When it comes to pay, compensation for employees has benefits and drawbacks beyond just the numbers on a paycheck. While hourly employees make a set amount of money for every hour they work, salaried employees make the same amount each month no matter how many hours they work. Salaried jobs usually come with more security, flexibility, and status. However, hourly workers are eligible to make time-and-a-half pay for working more than 40 hours per week.
Both hourly and salary jobs have pros and cons, and you need to consider the specifics of positions to determine which is more advantageous for an employee. Keep reading to understand why some jobs are paid hourly and others stick to salary, plus learn how to determine whether hourly or salary is better for you.

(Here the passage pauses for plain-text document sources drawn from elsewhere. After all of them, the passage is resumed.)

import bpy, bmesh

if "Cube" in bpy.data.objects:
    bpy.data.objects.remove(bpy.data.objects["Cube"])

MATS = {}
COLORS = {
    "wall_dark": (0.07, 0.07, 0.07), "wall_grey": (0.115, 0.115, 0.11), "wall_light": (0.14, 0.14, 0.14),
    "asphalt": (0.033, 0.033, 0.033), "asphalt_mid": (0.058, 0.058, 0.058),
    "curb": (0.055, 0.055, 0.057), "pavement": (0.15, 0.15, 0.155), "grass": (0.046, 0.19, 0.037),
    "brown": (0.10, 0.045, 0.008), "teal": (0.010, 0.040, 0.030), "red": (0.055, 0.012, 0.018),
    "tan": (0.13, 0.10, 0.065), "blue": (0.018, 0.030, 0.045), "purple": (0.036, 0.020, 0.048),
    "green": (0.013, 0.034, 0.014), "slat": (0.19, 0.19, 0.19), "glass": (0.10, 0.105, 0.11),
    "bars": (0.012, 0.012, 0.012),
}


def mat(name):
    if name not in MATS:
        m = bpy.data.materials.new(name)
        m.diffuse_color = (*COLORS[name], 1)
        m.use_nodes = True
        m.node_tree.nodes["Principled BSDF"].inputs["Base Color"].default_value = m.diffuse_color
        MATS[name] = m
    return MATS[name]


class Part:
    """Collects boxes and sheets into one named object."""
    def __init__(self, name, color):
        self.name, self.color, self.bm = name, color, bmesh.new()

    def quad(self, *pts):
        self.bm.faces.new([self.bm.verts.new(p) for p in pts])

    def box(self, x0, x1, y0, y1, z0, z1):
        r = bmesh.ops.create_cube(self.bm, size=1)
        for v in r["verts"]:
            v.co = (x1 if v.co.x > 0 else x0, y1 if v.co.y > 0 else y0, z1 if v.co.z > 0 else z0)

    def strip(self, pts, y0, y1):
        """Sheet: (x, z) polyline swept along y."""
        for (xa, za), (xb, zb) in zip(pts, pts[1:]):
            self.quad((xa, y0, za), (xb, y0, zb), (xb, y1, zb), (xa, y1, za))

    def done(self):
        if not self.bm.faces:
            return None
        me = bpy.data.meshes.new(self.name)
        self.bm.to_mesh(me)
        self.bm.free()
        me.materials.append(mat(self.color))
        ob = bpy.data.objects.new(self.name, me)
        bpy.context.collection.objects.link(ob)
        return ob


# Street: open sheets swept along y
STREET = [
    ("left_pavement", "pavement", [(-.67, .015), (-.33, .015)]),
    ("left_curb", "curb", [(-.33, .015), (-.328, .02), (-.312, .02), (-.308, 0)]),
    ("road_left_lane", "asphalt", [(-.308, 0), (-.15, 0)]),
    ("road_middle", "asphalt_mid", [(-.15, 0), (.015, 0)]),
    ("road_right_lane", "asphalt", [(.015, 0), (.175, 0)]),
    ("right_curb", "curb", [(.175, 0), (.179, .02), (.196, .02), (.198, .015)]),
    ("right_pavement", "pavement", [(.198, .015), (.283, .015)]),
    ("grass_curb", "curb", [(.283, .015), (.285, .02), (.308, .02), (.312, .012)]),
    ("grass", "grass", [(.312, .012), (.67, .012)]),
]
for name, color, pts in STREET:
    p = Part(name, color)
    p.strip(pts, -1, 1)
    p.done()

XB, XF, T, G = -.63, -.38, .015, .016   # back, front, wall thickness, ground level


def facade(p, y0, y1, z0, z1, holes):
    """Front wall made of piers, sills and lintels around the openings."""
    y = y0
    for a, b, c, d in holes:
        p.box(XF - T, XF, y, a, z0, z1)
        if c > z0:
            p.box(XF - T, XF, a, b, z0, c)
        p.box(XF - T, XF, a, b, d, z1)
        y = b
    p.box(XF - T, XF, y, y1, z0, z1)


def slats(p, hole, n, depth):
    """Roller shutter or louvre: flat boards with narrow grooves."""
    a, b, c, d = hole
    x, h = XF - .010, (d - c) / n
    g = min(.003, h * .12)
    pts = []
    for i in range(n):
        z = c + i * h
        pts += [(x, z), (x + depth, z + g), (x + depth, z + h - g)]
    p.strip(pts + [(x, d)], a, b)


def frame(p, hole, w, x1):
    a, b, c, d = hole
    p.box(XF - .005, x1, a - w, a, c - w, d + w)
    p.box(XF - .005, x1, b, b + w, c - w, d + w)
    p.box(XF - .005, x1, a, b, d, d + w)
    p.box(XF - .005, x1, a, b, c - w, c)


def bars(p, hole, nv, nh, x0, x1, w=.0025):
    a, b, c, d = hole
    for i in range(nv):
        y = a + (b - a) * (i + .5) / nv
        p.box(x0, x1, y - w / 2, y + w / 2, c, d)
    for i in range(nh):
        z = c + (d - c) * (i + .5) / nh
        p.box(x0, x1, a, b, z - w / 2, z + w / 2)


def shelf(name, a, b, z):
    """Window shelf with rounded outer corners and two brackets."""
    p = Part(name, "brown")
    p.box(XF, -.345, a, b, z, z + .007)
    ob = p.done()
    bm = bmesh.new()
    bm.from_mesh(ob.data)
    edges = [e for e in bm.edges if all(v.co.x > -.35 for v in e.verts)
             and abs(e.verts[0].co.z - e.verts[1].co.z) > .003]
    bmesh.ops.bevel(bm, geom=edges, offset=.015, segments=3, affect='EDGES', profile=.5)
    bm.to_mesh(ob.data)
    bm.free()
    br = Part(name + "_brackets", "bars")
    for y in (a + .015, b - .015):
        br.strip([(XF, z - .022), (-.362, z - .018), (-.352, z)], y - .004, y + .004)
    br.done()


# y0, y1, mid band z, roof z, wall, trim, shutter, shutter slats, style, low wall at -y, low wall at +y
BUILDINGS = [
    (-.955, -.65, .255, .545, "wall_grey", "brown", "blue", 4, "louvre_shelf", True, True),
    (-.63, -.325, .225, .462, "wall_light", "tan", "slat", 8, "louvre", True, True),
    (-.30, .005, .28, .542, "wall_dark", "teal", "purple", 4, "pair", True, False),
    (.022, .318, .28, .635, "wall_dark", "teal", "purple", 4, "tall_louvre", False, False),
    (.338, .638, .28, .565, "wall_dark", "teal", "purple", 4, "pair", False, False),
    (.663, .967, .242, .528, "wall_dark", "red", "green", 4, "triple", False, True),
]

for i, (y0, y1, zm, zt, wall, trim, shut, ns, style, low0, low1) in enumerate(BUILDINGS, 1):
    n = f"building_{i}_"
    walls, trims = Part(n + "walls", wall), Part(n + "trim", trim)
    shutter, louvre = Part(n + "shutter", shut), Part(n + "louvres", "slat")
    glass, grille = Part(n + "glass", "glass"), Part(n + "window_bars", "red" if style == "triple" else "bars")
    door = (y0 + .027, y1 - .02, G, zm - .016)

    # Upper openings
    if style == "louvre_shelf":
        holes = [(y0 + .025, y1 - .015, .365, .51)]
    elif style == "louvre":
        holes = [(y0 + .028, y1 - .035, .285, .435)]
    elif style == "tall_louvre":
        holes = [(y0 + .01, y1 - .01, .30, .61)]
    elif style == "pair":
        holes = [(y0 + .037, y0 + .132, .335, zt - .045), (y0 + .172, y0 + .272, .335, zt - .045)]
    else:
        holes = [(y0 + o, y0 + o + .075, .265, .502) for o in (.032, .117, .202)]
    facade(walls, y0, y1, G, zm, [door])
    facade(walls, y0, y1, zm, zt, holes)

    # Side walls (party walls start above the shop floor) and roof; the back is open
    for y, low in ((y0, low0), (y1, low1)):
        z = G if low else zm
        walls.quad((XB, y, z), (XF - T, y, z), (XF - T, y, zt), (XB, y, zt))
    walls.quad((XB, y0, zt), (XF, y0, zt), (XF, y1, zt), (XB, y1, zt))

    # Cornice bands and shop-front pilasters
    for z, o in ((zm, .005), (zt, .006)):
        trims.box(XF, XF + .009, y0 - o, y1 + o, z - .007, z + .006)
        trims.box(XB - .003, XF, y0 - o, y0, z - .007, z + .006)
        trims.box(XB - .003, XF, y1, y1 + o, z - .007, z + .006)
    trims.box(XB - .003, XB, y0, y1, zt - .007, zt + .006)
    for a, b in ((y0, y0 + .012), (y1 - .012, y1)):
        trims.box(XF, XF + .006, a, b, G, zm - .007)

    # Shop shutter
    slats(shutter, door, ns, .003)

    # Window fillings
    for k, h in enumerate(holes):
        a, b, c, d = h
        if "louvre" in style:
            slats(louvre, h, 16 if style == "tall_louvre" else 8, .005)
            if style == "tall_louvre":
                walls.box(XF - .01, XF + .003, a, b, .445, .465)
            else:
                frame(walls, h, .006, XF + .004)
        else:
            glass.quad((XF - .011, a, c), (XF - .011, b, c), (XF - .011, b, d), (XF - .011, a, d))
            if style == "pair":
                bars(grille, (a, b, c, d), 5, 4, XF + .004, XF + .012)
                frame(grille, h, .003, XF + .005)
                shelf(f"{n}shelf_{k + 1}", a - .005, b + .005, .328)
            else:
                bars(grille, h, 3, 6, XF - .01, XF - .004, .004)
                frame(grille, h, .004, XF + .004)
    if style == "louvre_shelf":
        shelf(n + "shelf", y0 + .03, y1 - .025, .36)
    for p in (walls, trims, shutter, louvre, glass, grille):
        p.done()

Why are some jobs hourly and others salary?
Employers don’t decide which jobs are eligible for overtime pay and which aren’t. Those rules are spelled out in the Fair Labor Standards Act (FLSA), which was passed in 1938 to protect workers. The FLSA requires U.S. employers to pay most employees time-and-a-half pay if they work beyond 40 hours a week. That means employees must keep track of the number of hours they work and be paid on an hourly basis.
However, some positions are exempt from the FLSA and overtime requirements, including executive, administrative, professional, outside sales, and certain computing positions. To qualify as exempt, a position must meet certain stipulations. According to federal rules, it must pay at least $455 per week ($23,660 per year) and include certain duties, such as supervising at least two employees or making sales away from an employer’s office. (Some states, including New York and California, have stricter guidelines.) Exempt positions are paid on salary and not eligible for overtime pay.
Hourly pay: Pros and cons
Jobs paid on an hourly basis are often called non-exempt positions, meaning they’re not exempt from the FLSA or overtime laws. Fifty-nine percent of the U.S. workforce is paid on an hourly basis. Common hourly jobs include customer service work, retail jobs, skilled trades, technical and clerical work, inside sales, and production work.
Many workers who punch a time clock dream of moving into a salaried position, but hourly pay has advantages. Because companies must pay non-exempt workers time-and-a-half for overtime work, employers usually limit how many hours these employees work.
Working 40 hours or less a week may help hourly employees avoid burnout. Unreasonable workload and too many overtime hours are two of the top contributors to employee burnout, accounting for 64 percent of cases in one study. Moreover, when hourly employees are required to work overtime, they’re compensated well for it.
On the downside, hourly work often comes with unpredictable schedules and less flexibility. In some instances, hourly employees don’t get paid if they’re not at work, making it difficult for employees to take time off for doctors’ appointments or family obligations. However, some employers provide sick and personal leave to all employees.
Salary jobs: Pros and cons
Salary jobs come with the benefit of knowing exactly how much you get paid week after week. Salaried positions tend to pay more than hourly positions and many come with better benefits, retirement plans, vacations, and bonuses. Salaried workers often have more flexibility and can usually leave work occasionally if needed for medical appointments or family obligations.
On the downside, salaried employees don’t get paid more for overtime work. Thus they may be expected to work longer hours. Some workers who advance to salaried positions find they get paid less per hour than they did as hourly workers because they work so many additional hours.
Weigh your options
To determine whether hourly or salary is better, evaluate the entire package offered with individual positions.
First, calculate the hourly rate of any salaried position you’re considering by using this salary-to-hourly calculator:
- Subtract the number of weeks of vacation you’ll get from 52. This is the number of weeks you’ll work per year. (Example: 52 – 2 = 50)
- Multiply the number of weeks you’ll work by the average number of hours you expect to work each week. This is the average number of hours you’ll work per year. (Example: 50 x 50 = 2500)
- Divide your annual salary by the number of hours you’ll work annually. (Example: $45,000 / 2500 = $18 per hour)
This calculator will help you compare salaried positions with hourly ones. Also take into account the benefits, bonuses, and retirement packages offered with different positions. By comparing the specifics and considering total compensation, you’ll determine whether hourly or salary is more advantageous for you.